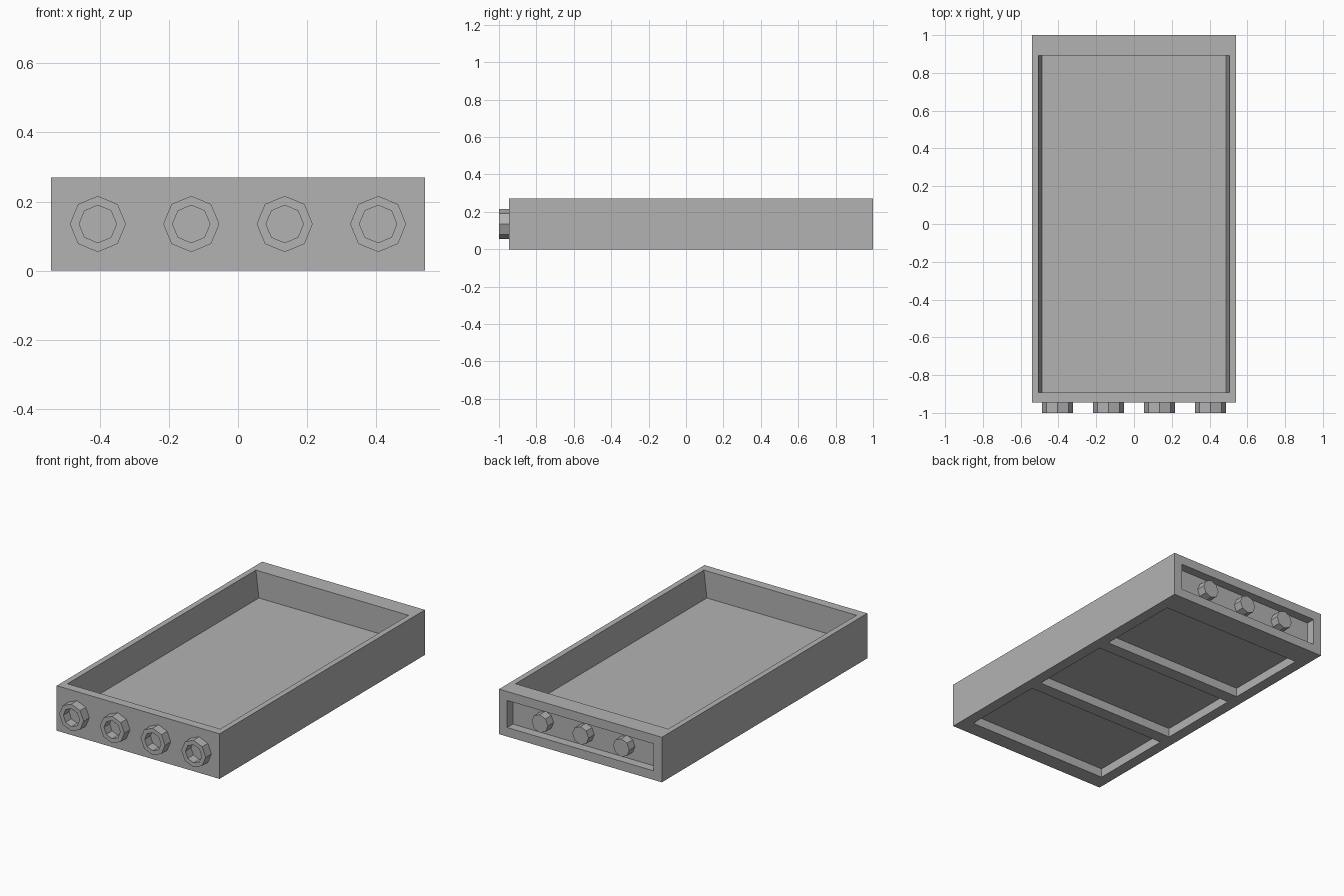
import bpy
import math

cube = bpy.data.objects.get("Cube")
if cube:
    bpy.data.objects.remove(cube, do_unlink=True)

grey = bpy.data.materials.new("mid_grey")
grey.use_nodes = True
colour = (0.45, 0.45, 0.45, 1)
grey.diffuse_color = colour
grey.node_tree.nodes["Principled BSDF"].inputs["Base Color"].default_value = colour

U = 0.054               # wall thickness, the module of the whole part
HALF_X, HEIGHT = 10 * U, 5 * U
FRONT, BACK = -1 + U, 1


def box(name, x, y, z):
    """Box between the (low, high) limits on each axis."""
    bpy.ops.mesh.primitive_cube_add(size=1)
    ob = bpy.context.object
    ob.name = name
    for v in ob.data.vertices:
        v.co = [lim[int(c > 0)] for lim, c in zip((x, y, z), v.co)]
    ob.data.materials.append(grey)
    return ob


def octagon(name, x, y, radius):
    """Eight-sided prism lying along y."""
    bpy.ops.mesh.primitive_cylinder_add(
        vertices=8, radius=radius, depth=y[1] - y[0],
        location=(x, sum(y) / 2, HEIGHT / 2), rotation=(math.pi / 2, 0, 0))
    ob = bpy.context.object
    ob.name = name
    ob.data.materials.append(grey)
    return ob


def cut(target, cutter):
    """Subtract the cutter and discard it."""
    cutter.hide_render = True
    mod = target.modifiers.new("cut", "BOOLEAN")
    mod.operation, mod.solver, mod.object = "DIFFERENCE", "EXACT", cutter
    bpy.context.view_layer.objects.active = target
    bpy.ops.object.modifier_apply(modifier=mod.name)
    bpy.data.objects.remove(cutter, do_unlink=True)


# Tray body
body = box("tray_body", (-HALF_X, HALF_X), (FRONT, BACK), (0, HEIGHT))

# Open top cavity, side walls leaning outward towards the rim
floor_z, top_z = 2 * U, HEIGHT + U
cavity = box("cavity_cutter", (-9 * U, 9 * U), (FRONT + U, BACK - 2 * U), (floor_z, top_z))
flare = 0.02 * (top_z - floor_z) / (HEIGHT - floor_z)
for v in cavity.data.vertices:
    if v.co.z > HEIGHT:
        v.co.x += math.copysign(flare, v.co.x)
cut(body, cavity)

# Recess in the back wall
cut(body, box("recess_cutter", (-9 * U, 9 * U), (BACK - U, BACK + U), (U, 4 * U)))

# Three shallow pockets underneath
for i in (-1, 0, 1):
    y = 0.003 + i * 0.594
    cut(body, box("pocket_cutter", (-0.473, 0.473), (y - 0.258, y + 0.258), (-U, U)))

# Hollow sockets on the front
for i in range(4):
    x = (i - 1.5) * HEIGHT
    socket = octagon(f"front_socket_{i + 1}", x, (-1, FRONT), 1.5 * U)
    cut(socket, octagon("bore_cutter", x, (-1 - U, FRONT + U), U))

# Solid pegs inside the back recess
for i in range(3):
    octagon(f"back_peg_{i + 1}", (i - 1) * HEIGHT, (BACK - U, BACK), U)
- - - - - - -
* [Work request] Output the lines above in full and exactly as given, omitting any pictures.

* [Response]
import bpy
import math

cube = bpy.data.objects.get("Cube")
if cube:
    bpy.data.objects.remove(cube, do_unlink=True)

grey = bpy.data.materials.new("mid_grey")
grey.use_nodes = True
colour = (0.45, 0.45, 0.45, 1)
grey.diffuse_color = colour
grey.node_tree.nodes["Principled BSDF"].inputs["Base Color"].default_value = colour

U = 0.054               # wall thickness, the module of the whole part
HALF_X, HEIGHT = 10 * U, 5 * U
FRONT, BACK = -1 + U, 1


def box(name, x, y, z):
    """Box between the (low, high) limits on each axis."""
    bpy.ops.mesh.primitive_cube_add(size=1)
    ob = bpy.context.object
    ob.name = name
    for v in ob.data.vertices:
        v.co = [lim[int(c > 0)] for lim, c in zip((x, y, z), v.co)]
    ob.data.materials.append(grey)
    return ob


def octagon(name, x, y, radius):
    """Eight-sided prism lying along y."""
    bpy.ops.mesh.primitive_cylinder_add(
        vertices=8, radius=radius, depth=y[1] - y[0],
        location=(x, sum(y) / 2, HEIGHT / 2), rotation=(math.pi / 2, 0, 0))
    ob = bpy.context.object
    ob.name = name
    ob.data.materials.append(grey)
    return ob


def cut(target, cutter):
    """Subtract the cutter and discard it."""
    cutter.hide_render = True
    mod = target.modifiers.new("cut", "BOOLEAN")
    mod.operation, mod.solver, mod.object = "DIFFERENCE", "EXACT", cutter
    bpy.context.view_layer.objects.active = target
    bpy.ops.object.modifier_apply(modifier=mod.name)
    bpy.data.objects.remove(cutter, do_unlink=True)


# Tray body
body = box("tray_body", (-HALF_X, HALF_X), (FRONT, BACK), (0, HEIGHT))

# Open top cavity, side walls leaning outward towards the rim
floor_z, top_z = 2 * U, HEIGHT + U
cavity = box("cavity_cutter", (-9 * U, 9 * U), (FRONT + U, BACK - 2 * U), (floor_z, top_z))
flare = 0.02 * (top_z - floor_z) / (HEIGHT - floor_z)
for v in cavity.data.vertices:
    if v.co.z > HEIGHT:
        v.co.x += math.copysign(flare, v.co.x)
cut(body, cavity)

# Recess in the back wall
cut(body, box("recess_cutter", (-9 * U, 9 * U), (BACK - U, BACK + U), (U, 4 * U)))

# Three shallow pockets underneath
for i in (-1, 0, 1):
    y = 0.003 + i * 0.594
    cut(body, box("pocket_cutter", (-0.473, 0.473), (y - 0.258, y + 0.258), (-U, U)))

# Hollow sockets on the front
for i in range(4):
    x = (i - 1.5) * HEIGHT
    socket = octagon(f"front_socket_{i + 1}", x, (-1, FRONT), 1.5 * U)
    cut(socket, octagon("bore_cutter", x, (-1 - U, FRONT + U), U))

# Solid pegs inside the back recess
for i in range(3):
    octagon(f"back_peg_{i + 1}", (i - 1) * HEIGHT, (BACK - U, BACK), U)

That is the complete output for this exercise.